• Problem requirements: Using the records below, quote only the span that opens with the line containing "caps = [math.radians(a)" and closes with the line containing "bmesh.ops.convex_hull(bm, input=bm.verts[:])", exactly and inclusively.

Plain-text document sources:
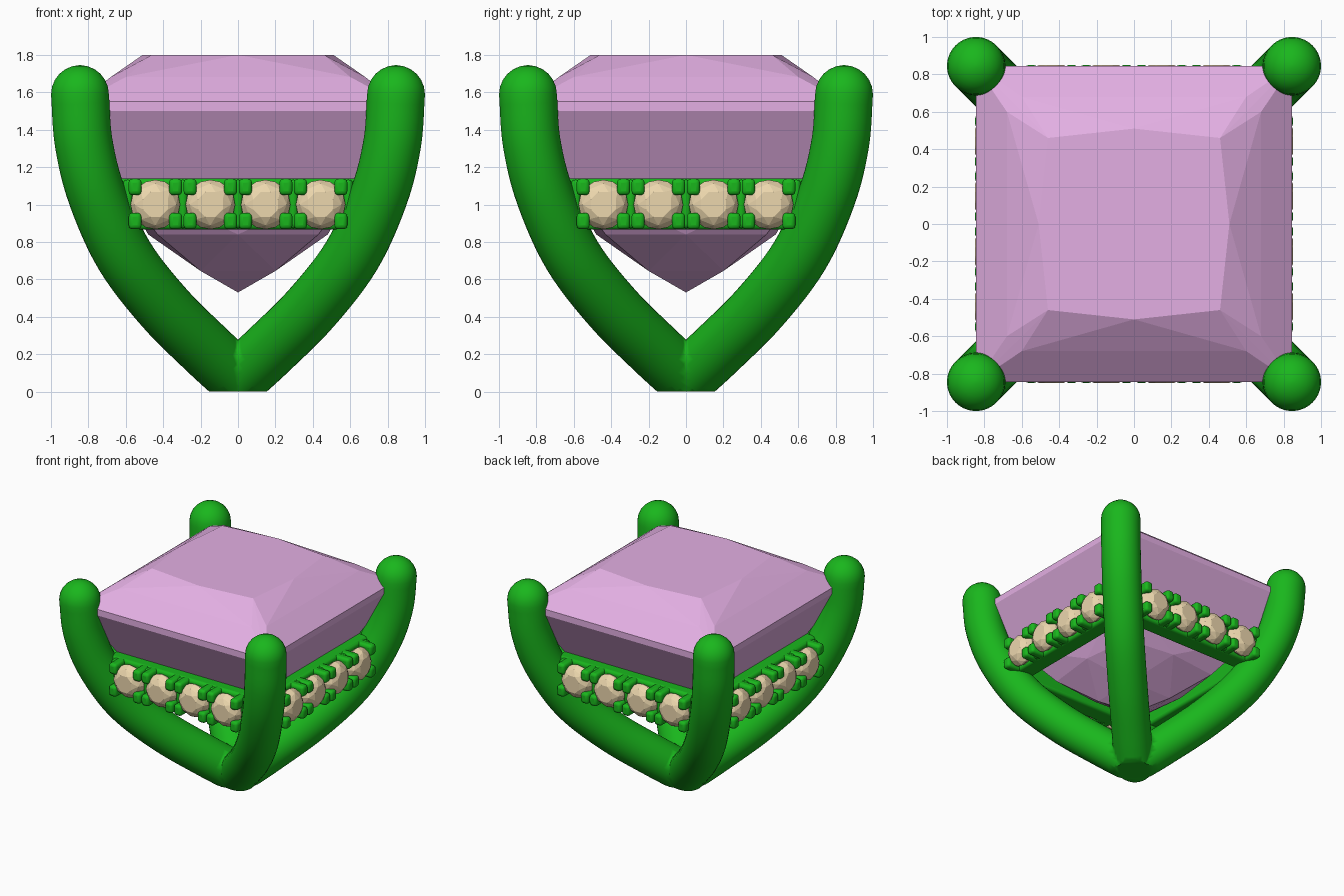
import bpy, bmesh, math
from mathutils import Vector, Matrix

if "Cube" in bpy.data.objects:
    bpy.data.objects.remove(bpy.data.objects["Cube"])


def material(name, rgb):
    m = bpy.data.materials.new(name)
    m.diffuse_color = (*rgb, 1)
    m.use_nodes = True
    m.node_tree.nodes["Principled BSDF"].inputs["Base Color"].default_value = m.diffuse_color
    return m


GREEN = material("green_metal", (0.01, 0.47, 0.012))
PINK = material("pink_gem", (0.77, 0.43, 0.77))
TAN = material("tan_stone", (0.84, 0.68, 0.42))


def make_object(name, bm, mat):
    bmesh.ops.recalc_face_normals(bm, faces=bm.faces)
    me = bpy.data.meshes.new(name)
    bm.to_mesh(me)
    bm.free()
    me.materials.append(mat)
    ob = bpy.data.objects.new(name, me)
    bpy.context.collection.objects.link(ob)
    return ob


def smooth(ob, angle=40):
    bpy.ops.object.select_all(action='DESELECT')
    ob.select_set(True)
    bpy.context.view_layer.objects.active = ob
    bpy.ops.object.shade_smooth_by_angle(angle=math.radians(angle))


# Claw setting: one rounded tube swept along a diagonal curve, mirrored to four
R = 0.155
PATH = [(0, 0.07), (0.17, 0.225), (0.40, 0.455), (0.61, 0.73),
        (0.755, 1.05), (0.825, 1.33), (0.845, 1.59)]


def catmull(pts, steps=6):
    p = [Vector((d, d, z)) for d, z in pts]
    p = [2 * p[0] - p[1]] + p + [2 * p[-1] - p[-2]]
    out = []
    for i in range(1, len(p) - 2):
        a, b, c, d = p[i - 1:i + 3]
        for k in range(steps):
            t = k / steps
            out.append(0.5 * (2 * b + (c - a) * t + (2 * a - 5 * b + 4 * c - d) * t * t
                              + (3 * b - a - 3 * c + d) * t ** 3))
    return out + [p[-2]]


bm = bmesh.new()
line = catmull(PATH)
side = Vector((1, -1, 0)).normalized()
stations = []
for i, c in enumerate(line):
    tan = (line[min(i + 1, len(line) - 1)] - line[max(i - 1, 0)]).normalized()
    stations.append((c, tan, R))
end_c, end_t = line[-1], Vector((0, 0, 1))
stations[-1] = (end_c, end_t, R)
start_c, start_t, _ = stations[0]
caps = [math.radians(a) for a in (15, 30, 45, 60, 75, 87)]
stations = ([(start_c - start_t * R * math.sin(a), start_t, R * math.cos(a)) for a in reversed(caps)]
            + stations
            + [(end_c + end_t * R * math.sin(a), end_t, R * math.cos(a)) for a in caps])
N = 36
rings = []
for c, t, r in stations:
    n = side.cross(t)
    rings.append([bm.verts.new(c + r * (math.cos(q) * side + math.sin(q) * n))
                  for q in (2 * math.pi * j / N for j in range(N))])
for a, b in zip(rings, rings[1:]):
    for j in range(N):
        k = (j + 1) % N
        bm.faces.new((a[j], a[k], b[k], b[j]))
bm.faces.new(rings[0])
bm.faces.new(rings[-1])
bmesh.ops.recalc_face_normals(bm, faces=bm.faces)
for axis in ((0, 0, 1), (1, 0, 0), (0, 1, 0)):
    cut = bmesh.ops.bisect_plane(bm, geom=bm.verts[:] + bm.edges[:] + bm.faces[:],
                                 plane_co=(0, 0, 0), plane_no=axis, clear_inner=True)
    if axis[2]:
        edges = [e for e in cut['geom_cut'] if isinstance(e, bmesh.types.BMEdge)]
        bmesh.ops.holes_fill(bm, edges=edges)
claws = make_object("claw_setting", bm, GREEN)
mod = claws.modifiers.new("four_claws", 'MIRROR')
mod.use_axis = (True, True, False)
smooth(claws)


# Square centre gem: faceted hull of girdle, crown and pavilion points
bm = bmesh.new()


def corners(x, y, z):
    for sx in (-1, 1):
        for sy in (-1, 1):
            bm.verts.new((sx * x, sy * y, z))


def mids(d, z):
    for x, y in ((d, 0), (-d, 0), (0, d), (0, -d)):
        bm.verts.new((x, y, z))


for d, z in ((0.845, 1.55), (0.845, 1.5), (0.46, 1.8), (0.65, 1.14), (0.43, 0.84), (0.2, 0.645)):
    corners(d, d, z)
corners(0.68, 0.6, 1.682)
corners(0.6, 0.68, 1.682)
mids(0.51, 1.8)
mids(0.48, 0.84)
bm.verts.new((0, 0, 0.53))
bmesh.ops.convex_hull(bm, input=bm.verts[:])
bmesh.ops.dissolve_limit(bm, angle_limit=0.01, verts=bm.verts[:], edges=bm.edges[:])
make_object("centre_gem", bm, PINK)


# Four gallery rails, each with four small stones held by corner beads
STONES = (-0.442, -0.148, 0.148, 0.442)


def box(bm, centre, size):
    bmesh.ops.create_cube(bm, size=1,
                          matrix=Matrix.Translation(centre) @ Matrix.Diagonal((*size, 1)))


def stone(bm, x):
    # outline as (radius, depth y), 8 sided, turned half a step between levels
    verts = []
    for r, y, off in ((0.072, -0.85, 0), (0.112, -0.825, 0.5), (0.132, -0.785, 0),
                      (0.132, -0.77, 0), (0.132, -0.785, 0.5), (0.132, -0.77, 0.5), (0.07, -0.69, 0.5)):
        for j in range(8):
            a = math.tau * (j + 0.5 + off) / 8
            verts.append(bm.verts.new((x + r * math.cos(a), y, 1.0 + r * math.sin(a))))
    verts.append(bm.verts.new((x, -0.63, 1.0)))
    bmesh.ops.convex_hull(bm, input=verts)


for i, where in enumerate(("front", "right", "back", "left")):
    turn = Matrix.Rotation(i * math.pi / 2, 4, 'Z')
    bm = bmesh.new()
    box(bm, (0, -0.665, 1.003), (1.32, 0.15, 0.272))
    for x in STONES:
        for sx in (-1, 1):
            for z in (0.912, 1.094):
                box(bm, (x + sx * 0.108, -0.765, z), (0.07, 0.17, 0.088))
    for x in (-0.589, -0.295, 0, 0.295, 0.589):
        box(bm, (x, -0.72, 1.003), (0.05, 0.12, 0.26))
    bm.transform(turn)
    rail = make_object(where + "_rail", bm, GREEN)
    bev = rail.modifiers.new("soft_edges", 'BEVEL')
    bev.width = 0.022
    bev.segments = 3
    smooth(rail)

    bm = bmesh.new()
    for x in STONES:
        stone(bm, x)
    bm.transform(turn)
    make_object(where + "_stones", bm, TAN)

• Task output:
caps = [math.radians(a) for a in (15, 30, 45, 60, 75, 87)]
stations = ([(start_c - start_t * R * math.sin(a), start_t, R * math.cos(a)) for a in reversed(caps)]
            + stations
            + [(end_c + end_t * R * math.sin(a), end_t, R * math.cos(a)) for a in caps])
N = 36
rings = []
for c, t, r in stations:
    n = side.cross(t)
    rings.append([bm.verts.new(c + r * (math.cos(q) * side + math.sin(q) * n))
                  for q in (2 * math.pi * j / N for j in range(N))])
for a, b in zip(rings, rings[1:]):
    for j in range(N):
        k = (j + 1) % N
        bm.faces.new((a[j], a[k], b[k], b[j]))
bm.faces.new(rings[0])
bm.faces.new(rings[-1])
bmesh.ops.recalc_face_normals(bm, faces=bm.faces)
for axis in ((0, 0, 1), (1, 0, 0), (0, 1, 0)):
    cut = bmesh.ops.bisect_plane(bm, geom=bm.verts[:] + bm.edges[:] + bm.faces[:],
                                 plane_co=(0, 0, 0), plane_no=axis, clear_inner=True)
    if axis[2]:
        edges = [e for e in cut['geom_cut'] if isinstance(e, bmesh.types.BMEdge)]
        bmesh.ops.holes_fill(bm, edges=edges)
claws = make_object("claw_setting", bm, GREEN)
mod = claws.modifiers.new("four_claws", 'MIRROR')
mod.use_axis = (True, True, False)
smooth(claws)


# Square centre gem: faceted hull of girdle, crown and pavilion points
bm = bmesh.new()


def corners(x, y, z):
    for sx in (-1, 1):
        for sy in (-1, 1):
            bm.verts.new((sx * x, sy * y, z))


def mids(d, z):
    for x, y in ((d, 0), (-d, 0), (0, d), (0, -d)):
        bm.verts.new((x, y, z))


for d, z in ((0.845, 1.55), (0.845, 1.5), (0.46, 1.8), (0.65, 1.14), (0.43, 0.84), (0.2, 0.645)):
    corners(d, d, z)
corners(0.68, 0.6, 1.682)
corners(0.6, 0.68, 1.682)
mids(0.51, 1.8)
mids(0.48, 0.84)
bm.verts.new((0, 0, 0.53))
bmesh.ops.convex_hull(bm, input=bm.verts[:])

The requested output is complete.